Cross-reference: Mutual Aid, Overtime Pay, Travel Expenses, Administrative Allowance
Summary: On October 5, 1996, Damage Survey Report (DSR) 60079 obligated $78,539 to cover the regular time, overtime, benefits and travel expenses of Florida mutual aid personnel who assisted the State of North Carolina in response to Hurricane Fran. These personnel provided technical assistance and completed tasks normally performed by State employees, including writing DSRs and conducting site inspections. On
November 13, 1997, DSR 36860 deobligated $45,963 in funds associated with overtime and travel expenses for these personnel. FEMA determined that because Florida mutual aid personnel performed work on behalf of the grantee, the overtime and travel costs are covered under the administrative allowance, pursuant to 44 CFR 206.228(2)(i). The State first appealed on
March 13, 1998, claiming that Florida mutual aid personnel are not State employees as defined by the Stafford Act and applicable regulations; therefore, the overtime and travel costs are eligible, according to 44 CFR 13.22(b). The appeal was denied based on FEMA's consistent interpretation that all State resources and contractors used to perform the specific duties listed in 44 CFR 206.228(2)(i) fall under the grantee's administrative allowance. The State submitted its second appeal on December 3, 1998.
Issues: 1) Should overtime and travel costs of mutual aid personnel performing duties normally assigned to State personnel covered by the State's administrative allowance?
Findings: 1) Yes. However, in this case the State of North Carolina asked FEMA whether the costs associated with using mutual aid personnel from the State of Florida would be eligible.
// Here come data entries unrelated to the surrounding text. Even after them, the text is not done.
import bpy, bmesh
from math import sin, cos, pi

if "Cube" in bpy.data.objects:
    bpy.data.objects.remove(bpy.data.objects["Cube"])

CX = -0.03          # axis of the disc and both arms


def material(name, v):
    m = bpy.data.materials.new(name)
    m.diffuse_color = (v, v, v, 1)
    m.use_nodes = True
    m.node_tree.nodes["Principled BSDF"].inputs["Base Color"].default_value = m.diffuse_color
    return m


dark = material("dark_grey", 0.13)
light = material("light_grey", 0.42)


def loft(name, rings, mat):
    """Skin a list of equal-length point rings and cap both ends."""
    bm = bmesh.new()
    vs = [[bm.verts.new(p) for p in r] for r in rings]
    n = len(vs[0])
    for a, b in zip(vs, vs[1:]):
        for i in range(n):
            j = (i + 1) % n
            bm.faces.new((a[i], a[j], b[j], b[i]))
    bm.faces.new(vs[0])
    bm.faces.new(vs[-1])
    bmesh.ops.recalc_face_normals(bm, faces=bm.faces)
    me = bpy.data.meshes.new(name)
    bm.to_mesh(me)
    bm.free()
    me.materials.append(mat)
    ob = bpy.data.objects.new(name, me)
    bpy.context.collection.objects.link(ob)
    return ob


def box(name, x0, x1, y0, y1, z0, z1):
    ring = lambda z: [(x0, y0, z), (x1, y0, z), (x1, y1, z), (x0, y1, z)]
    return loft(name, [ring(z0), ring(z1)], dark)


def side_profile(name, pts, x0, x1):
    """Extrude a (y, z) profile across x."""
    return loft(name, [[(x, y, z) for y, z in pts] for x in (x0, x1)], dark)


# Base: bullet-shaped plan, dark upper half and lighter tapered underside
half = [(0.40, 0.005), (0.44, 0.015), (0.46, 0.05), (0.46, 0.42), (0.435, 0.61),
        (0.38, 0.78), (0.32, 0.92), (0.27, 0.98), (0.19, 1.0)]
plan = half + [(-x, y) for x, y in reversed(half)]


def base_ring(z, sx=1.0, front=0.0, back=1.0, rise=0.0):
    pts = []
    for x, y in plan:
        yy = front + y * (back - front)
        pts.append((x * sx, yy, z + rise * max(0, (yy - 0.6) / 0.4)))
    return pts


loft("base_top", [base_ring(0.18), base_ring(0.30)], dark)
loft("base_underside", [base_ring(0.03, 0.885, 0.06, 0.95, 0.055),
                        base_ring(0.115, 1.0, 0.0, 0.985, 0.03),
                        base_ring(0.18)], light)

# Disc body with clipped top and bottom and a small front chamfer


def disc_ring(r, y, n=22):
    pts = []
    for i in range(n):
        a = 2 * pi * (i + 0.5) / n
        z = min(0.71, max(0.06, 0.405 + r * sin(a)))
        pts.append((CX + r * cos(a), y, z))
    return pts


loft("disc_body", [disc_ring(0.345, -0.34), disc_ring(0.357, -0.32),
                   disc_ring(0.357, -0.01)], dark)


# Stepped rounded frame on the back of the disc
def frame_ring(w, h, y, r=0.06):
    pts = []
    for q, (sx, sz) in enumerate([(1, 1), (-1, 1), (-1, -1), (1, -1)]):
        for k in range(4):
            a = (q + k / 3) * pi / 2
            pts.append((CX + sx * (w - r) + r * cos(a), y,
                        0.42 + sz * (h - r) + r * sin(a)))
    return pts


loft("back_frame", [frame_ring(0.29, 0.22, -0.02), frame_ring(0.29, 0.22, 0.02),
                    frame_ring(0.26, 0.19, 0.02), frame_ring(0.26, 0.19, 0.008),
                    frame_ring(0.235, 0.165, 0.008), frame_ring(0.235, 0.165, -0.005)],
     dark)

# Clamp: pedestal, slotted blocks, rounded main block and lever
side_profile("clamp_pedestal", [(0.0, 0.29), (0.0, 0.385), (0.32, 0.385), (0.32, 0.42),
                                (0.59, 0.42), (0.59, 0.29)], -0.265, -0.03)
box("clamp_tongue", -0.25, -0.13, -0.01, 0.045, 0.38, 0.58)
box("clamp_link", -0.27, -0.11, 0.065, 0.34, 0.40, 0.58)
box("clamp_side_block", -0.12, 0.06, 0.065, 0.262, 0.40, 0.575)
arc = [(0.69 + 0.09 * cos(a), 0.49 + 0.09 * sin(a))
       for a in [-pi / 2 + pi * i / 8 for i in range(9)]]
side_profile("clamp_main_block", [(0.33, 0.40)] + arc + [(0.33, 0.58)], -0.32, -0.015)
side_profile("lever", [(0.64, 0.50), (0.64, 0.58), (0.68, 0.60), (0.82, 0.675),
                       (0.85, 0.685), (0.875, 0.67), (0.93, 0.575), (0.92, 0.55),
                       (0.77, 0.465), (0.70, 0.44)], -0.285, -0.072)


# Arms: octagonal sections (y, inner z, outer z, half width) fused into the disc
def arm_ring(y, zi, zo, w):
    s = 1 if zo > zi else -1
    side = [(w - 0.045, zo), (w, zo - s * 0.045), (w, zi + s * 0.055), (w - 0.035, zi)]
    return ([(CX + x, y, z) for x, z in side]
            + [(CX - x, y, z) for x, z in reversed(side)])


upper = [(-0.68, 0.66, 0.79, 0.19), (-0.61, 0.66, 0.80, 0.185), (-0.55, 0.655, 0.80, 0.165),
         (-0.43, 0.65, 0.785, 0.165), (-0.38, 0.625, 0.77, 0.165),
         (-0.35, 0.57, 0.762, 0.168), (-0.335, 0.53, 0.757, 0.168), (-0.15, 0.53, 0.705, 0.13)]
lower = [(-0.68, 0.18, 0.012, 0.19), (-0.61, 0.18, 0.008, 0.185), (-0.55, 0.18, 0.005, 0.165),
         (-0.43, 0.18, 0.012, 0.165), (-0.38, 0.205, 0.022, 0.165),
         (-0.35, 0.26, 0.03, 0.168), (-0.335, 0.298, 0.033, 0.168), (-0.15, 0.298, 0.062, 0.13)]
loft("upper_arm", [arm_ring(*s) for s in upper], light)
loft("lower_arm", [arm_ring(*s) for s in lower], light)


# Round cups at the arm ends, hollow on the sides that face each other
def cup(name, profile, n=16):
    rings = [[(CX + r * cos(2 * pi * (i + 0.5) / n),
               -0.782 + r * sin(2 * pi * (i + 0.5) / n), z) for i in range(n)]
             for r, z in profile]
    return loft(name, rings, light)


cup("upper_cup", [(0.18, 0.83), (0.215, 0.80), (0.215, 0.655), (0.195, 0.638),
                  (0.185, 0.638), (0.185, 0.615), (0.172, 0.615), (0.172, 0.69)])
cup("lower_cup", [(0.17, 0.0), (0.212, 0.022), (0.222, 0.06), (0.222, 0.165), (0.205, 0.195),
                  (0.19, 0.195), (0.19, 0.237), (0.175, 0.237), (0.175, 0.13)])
FEMA's response did not distinguish between emergency work and grants administration work. Therefore, in this case only, FEMA will reimburse these costs.
Rationale: 44 CFR 206.228(2)(i)